[Data listing Boundary: Start]
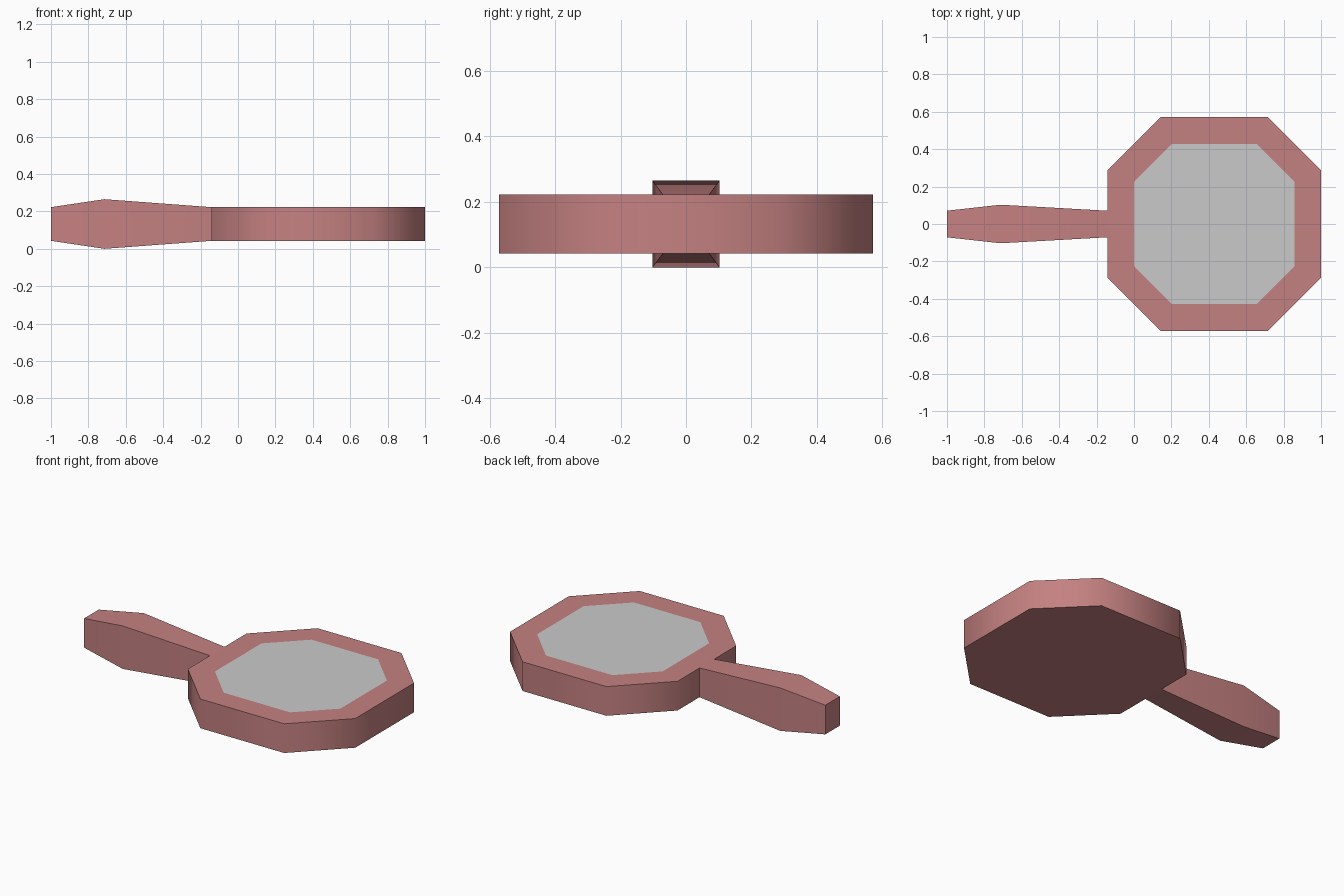
import bpy
import bmesh
from math import radians

cube = bpy.data.objects.get("Cube")
if cube:
    bpy.data.objects.remove(cube, do_unlink=True)


def make_material(name, colour):
    mat = bpy.data.materials.new(name)
    mat.use_nodes = True
    mat.diffuse_color = colour
    mat.node_tree.nodes["Principled BSDF"].inputs["Base Color"].default_value = colour
    return mat


pink = make_material("dusty pink", (0.56, 0.22, 0.22, 1))
silver = make_material("silver glass", (0.59, 0.59, 0.59, 1))


def finish(bm, name, materials):
    bmesh.ops.recalc_face_normals(bm, faces=bm.faces[:])
    mesh = bpy.data.meshes.new(name)
    bm.to_mesh(mesh)
    bm.free()
    for mat in materials:
        mesh.materials.append(mat)
    mesh.shade_smooth()
    mesh.set_sharp_from_angle(angle=radians(50))
    obj = bpy.data.objects.new(name, mesh)
    bpy.context.collection.objects.link(obj)
    return obj


MID_Z = 0.1325        # centre height of the whole mirror
HALF_DEPTH = 0.09     # half thickness of the frame

# Octagonal frame with the glass inset flush in its top face
radius, flat, centre_x = 0.571, 0.286, 0.429
corners = [(flat, radius), (-flat, radius), (-radius, flat), (-radius, -flat),
           (-flat, -radius), (flat, -radius), (radius, -flat), (radius, flat)]
bm = bmesh.new()
bottom = bm.faces.new([bm.verts.new((centre_x + x, y, MID_Z - HALF_DEPTH)) for x, y in corners])
extruded = bmesh.ops.extrude_face_region(bm, geom=[bottom], use_keep_orig=True)["geom"]
top_verts = [v for v in extruded if isinstance(v, bmesh.types.BMVert)]
bmesh.ops.translate(bm, verts=top_verts, vec=(0, 0, 2 * HALF_DEPTH))
bmesh.ops.recalc_face_normals(bm, faces=bm.faces[:])
glass = next(f for f in bm.faces if f.normal.z > 0.9)
bmesh.ops.inset_region(bm, faces=[glass], thickness=0.143, use_even_offset=True)
glass.material_index = 1
finish(bm, "mirror_frame_and_glass", [pink, silver])

# Handle: rectangular sections swelling towards the grip end
sections = [(-1.0, 0.071, HALF_DEPTH), (-0.714, 0.103, MID_Z), (-0.142, 0.071, HALF_DEPTH)]
bm = bmesh.new()
rings = [[bm.verts.new((x, sy * w, MID_Z + sz * h))
          for sy, sz in ((-1, -1), (1, -1), (1, 1), (-1, 1))]
         for x, w, h in sections]
for a, b in zip(rings, rings[1:]):
    for i in range(4):
        j = (i + 1) % 4
        bm.faces.new((a[i], a[j], b[j], b[i]))
bm.faces.new(rings[0])
bm.faces.new(rings[-1])
finish(bm, "handle", [pink])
[Data listing Boundary: End]
## Your goal
Look above for the line holding "glass = next(f". Print it and every line after it, exactly, through the line holding "# Handle: rectangular".

## Exercise answer
glass = next(f for f in bm.faces if f.normal.z > 0.9)
bmesh.ops.inset_region(bm, faces=[glass], thickness=0.143, use_even_offset=True)
glass.material_index = 1
finish(bm, "mirror_frame_and_glass", [pink, silver])

# Handle: rectangular sections swelling towards the grip end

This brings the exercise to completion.